Perhaps my biggest personal disappointment in both of these books is in how much they leave out or fail to explore. The state of modern fandom, especially in regard to baseball, is novel and fluid and perplexing and endlessly intriguing. For example, I am, as stated, a baseball fan. I also play fantasy baseball, a bizarre and ignoble pursuit by which I “employ” real-life players on a fictional team, accruing their statistics, in competition with other fans. For both of these books not to even flick at the essential absurdity of fantasy sports seems, if not an indictable offence, then at least an egregious missed opportunity.
Similarly, while both Fowles and Kingwell nod toward the advent, over the last 30 years or so, of advanced statistical analysis to baseball, neither delves too deeply, let alone deeply enough, into its philosophical implications. The rise of sabermetrics—basically, the use of data and algorithms to analyze past performance and thus attempt to predict future results—is a subject that seems so tailor-made for Kingwell’s particular affinities that I hope he one day writes a book about it. Baseball statisticians can now, for example, tell you the exact distance, velocity and trajectory of every single home run, and how many previous balls batted in precisely that way enjoyed a similarly glorious outcome, and how many died at the warning track. There is an obvious existential desperation to this brand of analysis. What is more fundamentally human than a longing to conquer the unknowable? To read, in the tea leaves, or chicken guts, or Wins Above Replacement of a backup infielder, a sense of what the future might hold?
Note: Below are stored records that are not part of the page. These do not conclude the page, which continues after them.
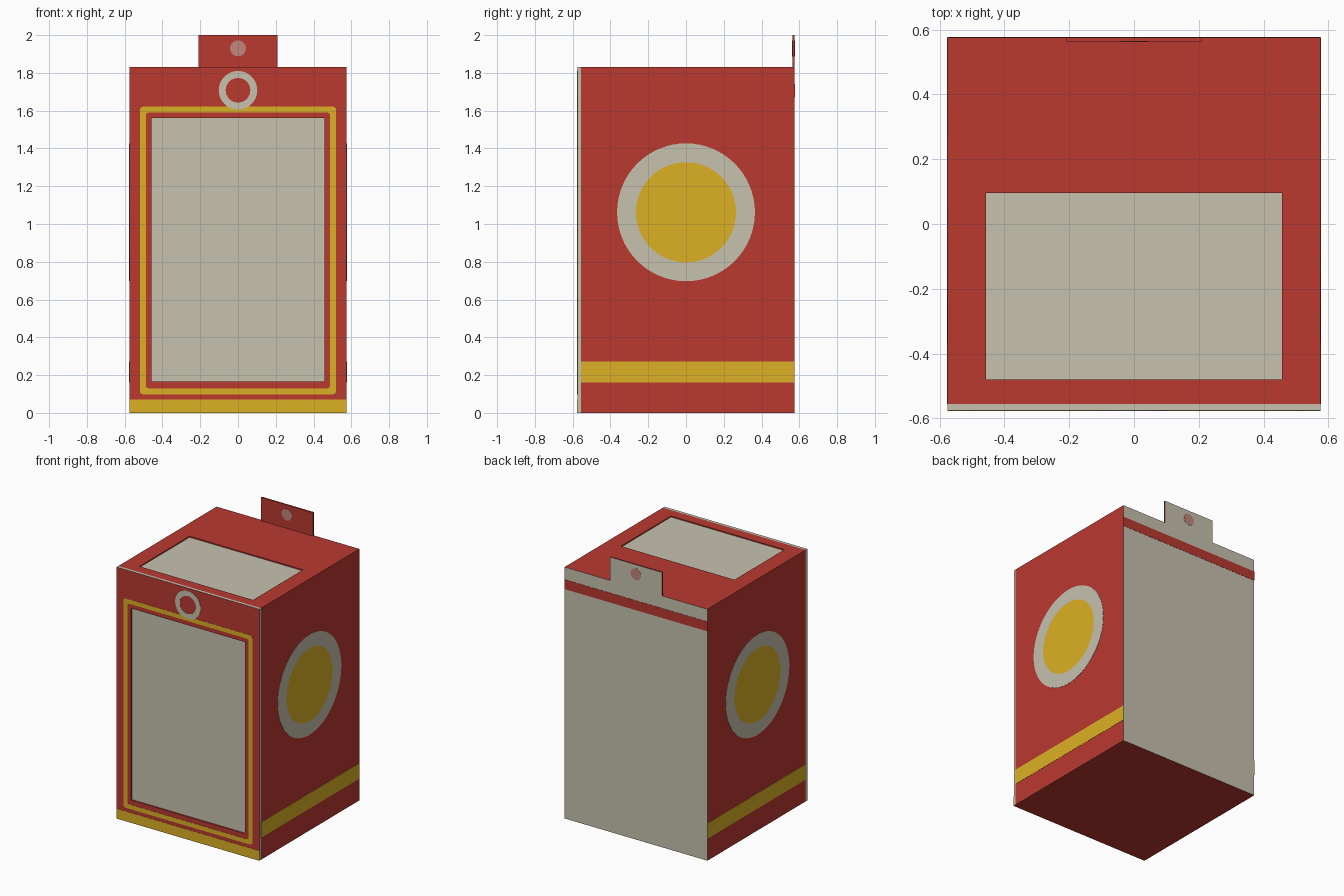
import bpy, bmesh
from math import sin, cos, pi
from mathutils import Matrix

if "Cube" in bpy.data.objects:
    bpy.data.objects.remove(bpy.data.objects["Cube"], do_unlink=True)


def material(name, *rgb):
    m = bpy.data.materials.new(name)
    m.use_nodes = True
    m.diffuse_color = (*rgb, 1)
    m.node_tree.nodes["Principled BSDF"].inputs["Base Color"].default_value = (*rgb, 1)
    return m


RED = material("red card", 0.49, 0.041, 0.03)
CREAM = material("cream card", 0.57, 0.54, 0.43)
YELLOW = material("golden yellow", 0.72, 0.44, 0.018)
PINK = material("faded pink", 0.54, 0.235, 0.19)

W = 0.575      # half width and depth
IN = 0.56      # inner face of the walls
FRONT = 0.555  # inner face of the front card
TOP = 1.83
SKIN = 0.0015  # thickness of printed decoration


def finish(name, bm, mats, rule=None):
    """Turn a bmesh into an object; rule picks a material index per face."""
    bm.normal_update()
    if rule:
        for f in bm.faces:
            f.material_index = rule(f.normal, f.calc_center_median())
    me = bpy.data.meshes.new(name)
    bm.to_mesh(me)
    bm.free()
    for m in mats:
        me.materials.append(m)
    ob = bpy.data.objects.new(name, me)
    bpy.context.collection.objects.link(ob)
    return ob


def add_box(bm, x0, x1, y0, y1, z0, z1):
    scale = Matrix.Diagonal((x1 - x0, y1 - y0, z1 - z0, 1))
    move = Matrix.Translation(((x0 + x1) / 2, (y0 + y1) / 2, (z0 + z1) / 2))
    bmesh.ops.create_cube(bm, size=1, matrix=move @ scale)


def box(name, mats, *bounds, rule=None):
    bm = bmesh.new()
    add_box(bm, *bounds)
    return finish(name, bm, mats, rule)


def outline(w, h, r, steps):
    """Counter-clockwise rounded rectangle with half sizes w, h."""
    pts = []
    for q, (sx, sy) in enumerate([(1, 1), (-1, 1), (-1, -1), (1, -1)]):
        for i in range(steps + 1):
            a = (q + i / steps) * pi / 2
            pts.append((sx * (w - r) + r * cos(a), sy * (h - r) + r * sin(a)))
    return pts


def circle(r):
    return outline(r, r, r, 16)


# Each surface maps plate coordinates (right, up, outward) to the model
FACING = {
    "front": Matrix(((1, 0, 0, 0), (0, 0, -1, -W), (0, 1, 0, 0), (0, 0, 0, 1))),
    "back": Matrix(((-1, 0, 0, 0), (0, 0, 1, W), (0, 1, 0, 0), (0, 0, 0, 1))),
    "left": Matrix(((0, 0, 1, W), (1, 0, 0, 0), (0, 1, 0, 0), (0, 0, 0, 1))),
    "right": Matrix(((0, 0, -1, -W), (-1, 0, 0, 0), (0, 1, 0, 0), (0, 0, 0, 1))),
}


def plate(name, mat, facing, height, outer, inner=None, depth=0.0, thick=SKIN):
    """Thin printed shape on a surface, with an optional opening."""
    bm = bmesh.new()
    place = FACING[facing] @ Matrix.Translation((0, height, depth))

    def loop(pts, w):
        return [bm.verts.new((u, v, w)) for u, v in pts]

    def bridge(a, b):
        for i in range(len(a)):
            j = (i + 1) % len(a)
            bm.faces.new((a[i], a[j], b[j], b[i]))

    rim = loop(outer, thick)
    bridge(loop(outer, 0), rim)
    if inner:
        hole = loop(inner, thick)
        bridge(rim, hole)
        bridge(hole, loop(inner, 0))
    else:
        bm.faces.new(rim)
    bmesh.ops.remove_doubles(bm, verts=bm.verts, dist=0.0001)
    bm.transform(place)
    return finish(name, bm, [mat])


# Front card: red print, cream raw edges, window opening
WIN_X, WIN_LOW, WIN_HIGH = 0.457, 0.165, 1.56
bm = bmesh.new()
add_box(bm, -W, W, -W, -FRONT, WIN_HIGH, TOP)
add_box(bm, -W, W, -W, -FRONT, 0, WIN_LOW)
for x0, x1 in ((-W, -WIN_X), (WIN_X, W)):
    add_box(bm, x0, x1, -W, -FRONT, WIN_LOW, WIN_HIGH)
finish("front_card", bm, [RED, CREAM],
       lambda n, c: int(abs(c.x) > W - 0.001 or c.z > TOP - 0.001))
box("front_window", [CREAM], -WIN_X, WIN_X, -W + 0.01, -FRONT, WIN_LOW, WIN_HIGH)

# Top card with its own window
TOP_NEAR, TOP_FAR, TOP_LOW = -0.48, 0.095, TOP - 0.015
bm = bmesh.new()
add_box(bm, -IN, IN, -FRONT, TOP_NEAR, TOP_LOW, TOP)
add_box(bm, -IN, IN, TOP_FAR, IN, TOP_LOW, TOP)
for x0, x1 in ((-IN, -WIN_X), (WIN_X, IN)):
    add_box(bm, x0, x1, TOP_NEAR, TOP_FAR, TOP_LOW, TOP)
finish("top_card", bm, [RED])
box("top_window", [CREAM], -WIN_X, WIN_X, TOP_NEAR, TOP_FAR, TOP_LOW, TOP - 0.008)

# Floor, back and hanging tab
box("bottom_card", [RED], -IN, IN, -FRONT, IN, 0, 0.015)
cream_back = lambda n, c: int(n.y > 0.5)
box("back_card", [RED, CREAM], -W, W, IN, W, 0, TOP, rule=cream_back)
box("hanging_tab", [RED, CREAM], -0.21, 0.21, IN + 0.003, W, TOP, 2, rule=cream_back)
plate("back_stripe", RED, "back", 1.705, outline(W, 0.035, 0.001, 1))
plate("tab_spot_back", PINK, "back", 1.93, circle(0.042))
plate("tab_spot_front", PINK, "front", 1.93, circle(0.042), depth=-W - IN - 0.003)

# Side walls with medallion and stripe
for side, s in (("left", 1), ("right", -1)):
    xs = sorted((s * IN, s * W))
    box(side + "_wall", [RED], *xs, -FRONT, IN, 0, TOP)
    plate(side + "_medallion_ring", CREAM, side, 1.062, circle(0.365), circle(0.265))
    plate(side + "_medallion_centre", YELLOW, side, 1.062, circle(0.265))
    xs = sorted((s * W, s * (W + SKIN)))
    box(side + "_stripe", [YELLOW], *xs, -FRONT, W, 0.16, 0.272)

# Printed front decoration
plate("front_border", YELLOW, "front", 0.86,
      outline(0.52, 0.762, 0.02, 3), outline(0.488, 0.73, 0.015, 3))
plate("front_base_stripe", YELLOW, "front", 0.036, outline(W, 0.036, 0.001, 1))
plate("front_ring", CREAM, "front", 1.708, circle(0.102), circle(0.065), thick=0.002)
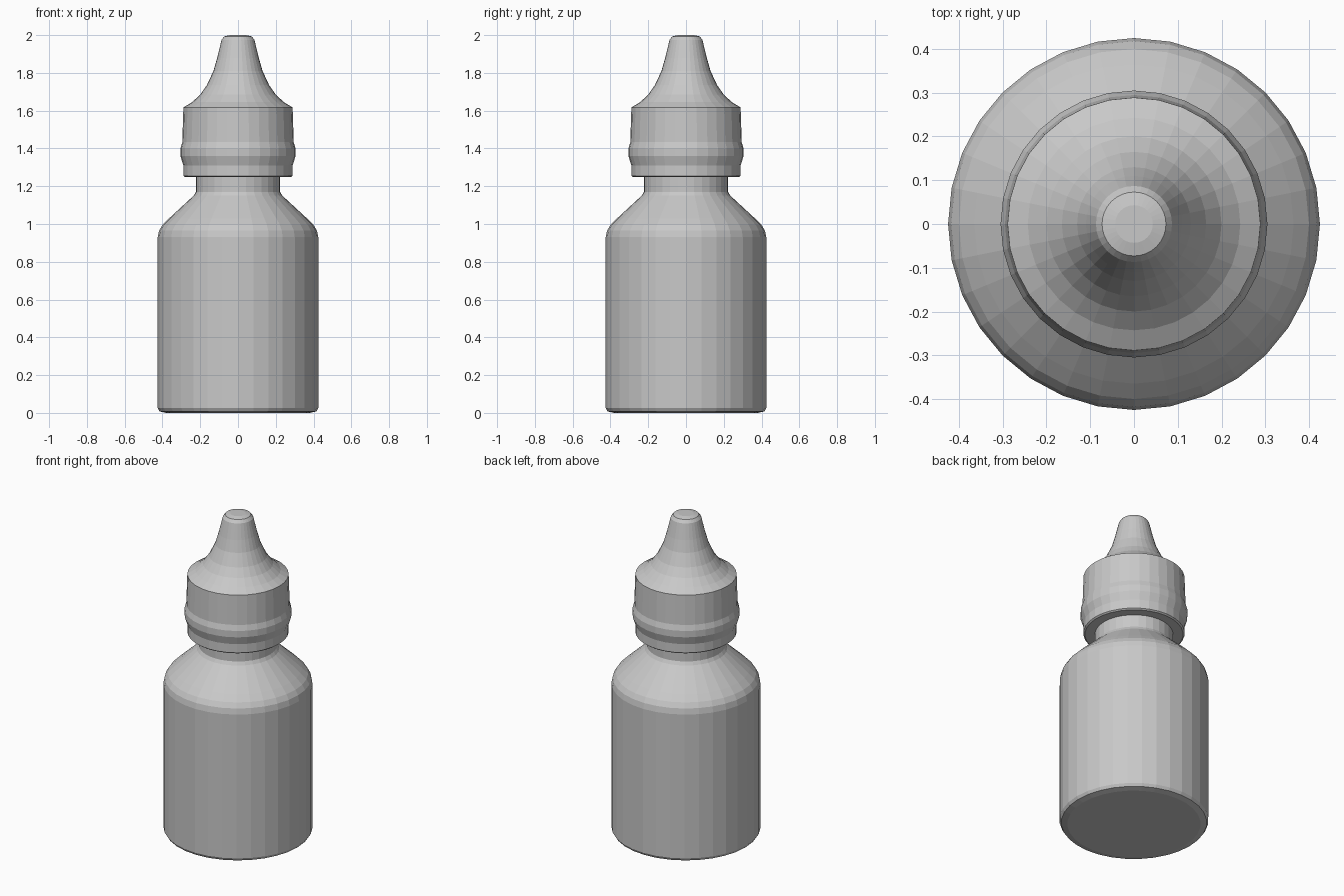
import bpy
import bmesh
import math

cube = bpy.data.objects.get("Cube")
if cube:
    bpy.data.objects.remove(cube, do_unlink=True)

SIDES = 32

plastic = bpy.data.materials.new("grey plastic")
plastic.use_nodes = True
plastic.diffuse_color = (0.58, 0.58, 0.58, 1)
plastic.node_tree.nodes["Principled BSDF"].inputs["Base Color"].default_value = (0.58, 0.58, 0.58, 1)


def turned(name, profile):
    """Spin a (radius, height) profile into a flat-faced solid with closed ends."""
    bm = bmesh.new()
    rings = []
    for r, z in profile:
        angles = [2 * math.pi * i / SIDES for i in range(SIDES)]
        rings.append([bm.verts.new((r * math.cos(a), r * math.sin(a), z)) for a in angles])
    for low, high in zip(rings, rings[1:]):
        for i in range(SIDES):
            j = (i + 1) % SIDES
            bm.faces.new((low[i], low[j], high[j], high[i]))
    bm.faces.new(rings[0][::-1])
    bm.faces.new(rings[-1])
    mesh = bpy.data.meshes.new(name)
    bm.to_mesh(mesh)
    bm.free()
    mesh.materials.append(plastic)
    obj = bpy.data.objects.new(name, mesh)
    bpy.context.collection.objects.link(obj)
    return obj


# Bottle: rounded foot, straight wall, sloped shoulder and neck
turned("bottle", [
    (0.38, 0), (0.415, 0.008), (0.425, 0.025),
    (0.425, 0.93), (0.418, 0.965), (0.4, 0.995), (0.365, 1.03),
    (0.235, 1.15), (0.223, 1.17), (0.223, 1.26),
])

# Cap: skirt with a raised grip band
turned("cap_skirt", [
    (0.28, 1.248), (0.289, 1.255), (0.289, 1.31),
    (0.305, 1.36), (0.305, 1.4), (0.295, 1.433),
    (0.289, 1.618),
])

# Nozzle: concave cone with a rounded tip
turned("nozzle", [
    (0.288, 1.618), (0.243, 1.645), (0.2, 1.685), (0.165, 1.735),
    (0.13, 1.81), (0.11, 1.88), (0.087, 1.975),
    (0.073, 1.993), (0.043, 2.0),
])
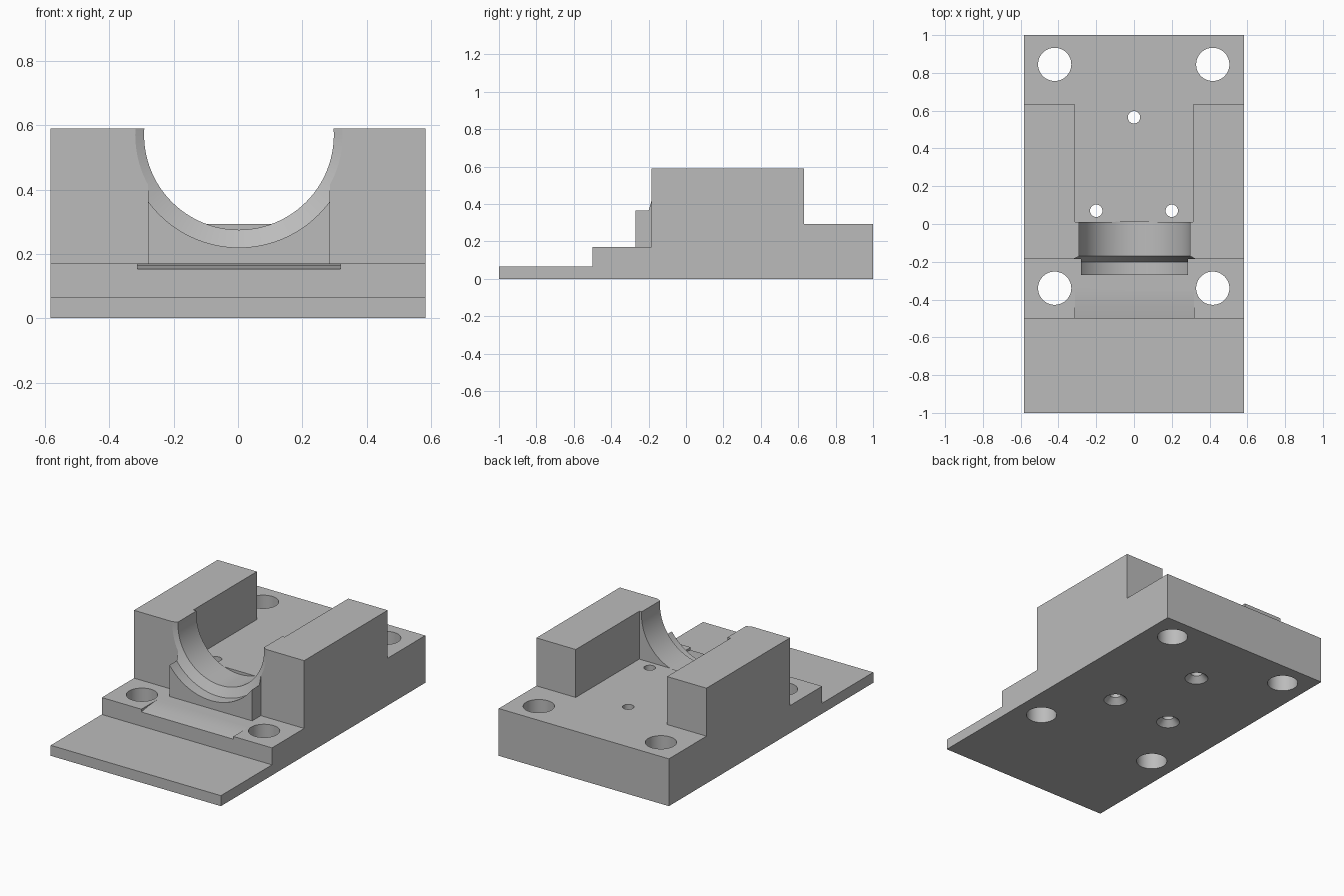
import bpy, bmesh
from math import sin, cos, pi, radians
from mathutils import Vector

if "Cube" in bpy.data.objects:
    bpy.data.objects.remove(bpy.data.objects["Cube"], do_unlink=True)

grey = bpy.data.materials.new("plain grey")
grey.use_nodes = True
colour = (0.5, 0.5, 0.5, 1)
grey.diffuse_color = colour
grey.node_tree.nodes["Principled BSDF"].inputs["Base Color"].default_value = colour


def finish(name, bm):
    bmesh.ops.recalc_face_normals(bm, faces=bm.faces)
    mesh = bpy.data.meshes.new(name)
    bm.to_mesh(mesh)
    bm.free()
    mesh.materials.append(grey)
    ob = bpy.data.objects.new(name, mesh)
    bpy.context.collection.objects.link(ob)
    return ob


def prism(name, points, offset):
    """Extrude a closed outline of 3D points along an offset."""
    bm = bmesh.new()
    face = bm.faces.new([bm.verts.new(p) for p in points])
    new = bmesh.ops.extrude_face_region(bm, geom=[face])["geom"]
    bmesh.ops.translate(bm, vec=Vector(offset),
                        verts=[v for v in new if isinstance(v, bmesh.types.BMVert)])
    return finish(name, bm)


def side_prism(name, yz, x0, x1):
    return prism(name, [(x0, y, z) for y, z in yz], (x1 - x0, 0, 0))


def turned(name, profile, place, sides):
    """Solid of revolution from (position, radius) pairs; place maps to 3D."""
    bm = bmesh.new()
    rings = [[bm.verts.new(place(t, r * cos(2 * pi * i / sides), r * sin(2 * pi * i / sides)))
              for i in range(sides)] for t, r in profile]
    for a, b in zip(rings, rings[1:]):
        for i in range(sides):
            j = (i + 1) % sides
            bm.faces.new((a[i], a[j], b[j], b[i]))
    bm.faces.new(rings[0])
    bm.faces.new(rings[-1])
    return finish(name, bm)


def combine(target, tool, operation="DIFFERENCE"):
    """Apply a boolean and discard the tool."""
    mod = target.modifiers.new("shape", "BOOLEAN")
    mod.operation, mod.solver, mod.object = operation, "EXACT", tool
    bpy.context.view_layer.update()
    graph = bpy.context.evaluated_depsgraph_get()
    mesh = bpy.data.meshes.new_from_object(target.evaluated_get(graph))
    target.modifiers.clear()
    target.data = mesh
    bpy.data.objects.remove(tool, do_unlink=True)


# Stepped body
body = side_prism("mounting_block", [(-1, 0), (1, 0), (1, 0.59), (-0.185, 0.59), (-0.185, 0.17),
                                     (-0.5, 0.17), (-0.5, 0.065), (-1, 0.065)], -0.583, 0.583)

# Nose under the front of the saddle
nose = side_prism("nose", [(-0.27, 0.1), (-0.1, 0.1), (-0.1, 0.45), (-0.27, 0.45)], -0.28, 0.286)
combine(body, nose, "UNION")

# Channel between the cheeks, opening onto the rear deck
half = [(0.313, 0.01), (0.313, 0.632), (0.7, 0.632), (0.7, 1.1)]
plan = half + [(-x, y) for x, y in reversed(half)]
combine(body, prism("channel", [(x, y, 0.293) for x, y in plan], (0, 0, 0.5)))

# Round saddle with its chamfered front lip
combine(body, turned("saddle_bore", [(-0.4, 0.35), (-0.2, 0.35), (-0.17, 0.295), (0.012, 0.295)],
                     lambda t, u, v: (0.003 + u, t, 0.57 + v), 96))

# Shallow ramp at the edge of the front step
combine(body, side_prism("ramp_recess", [(-0.6, 0.153), (-0.5, 0.153), (-0.43, 0.164),
                                         (-0.34, 0.171), (-0.34, 0.19), (-0.6, 0.19)],
                         -0.312, 0.318))

# Corner bolt holes
for x in (-0.42, 0.417):
    for y in (-0.34, 0.845):
        combine(body, turned("bolt_hole", [(-0.1, 0.088), (0.5, 0.088)],
                             lambda t, u, v: (x + u, y + v, t), 48))

# Screw holes, countersunk underneath
for x, y in ((-0.2, 0.07), (0.2, 0.07), (0, 0.565)):
    combine(body, turned("screw_hole", [(-0.01, 0.067), (0, 0.067), (0.035, 0.033), (0.5, 0.033)],
                         lambda t, u, v: (x + u, y + v, t), 32))

bpy.ops.object.select_all(action="DESELECT")
body.select_set(True)
bpy.context.view_layer.objects.active = body
bpy.ops.object.shade_smooth_by_angle(angle=radians(20))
Baseball, among all sports, is singularly well suited to statistical oversaturation, in part because so much of the play on the field involves solitary humans engaged in easily definable acts. (Whether a batter gets a hit, for example, is less complicated, on a metaphysical level, than all the kinetic interaction of a basketball fast-break or a kickoff return for a touchdown.) If we can predict a player’s future batting average accurately to a fourth decimal place (as the statistics seem to promise), can the mysteries of the universe, of life and death and love and meaning, be far behind? It’s no coincidence that Nate Silver, the current pop guru of predictive analytics, rose up through the ranks of baseball analysis. He applied his critical thinking to tracking base hits, and then, later, to tracking political polling. And if you don’t think we as a society have become overly invested in the notion that numbers, properly processed, can magically predict our collective fate, then you were deaf to the confounded wail that rose, south of the Canadian border, in the late hours of November 8 of last year. If that is not a subject worthy of the collected wisdom of Heidegger, Glenn Gould, Sun Tzu and Seth Rogen, then I don’t know what is.
[Editor’s note: An earlier version of this story misspelled Alison Gordon’s first name; the error has been corrected here.]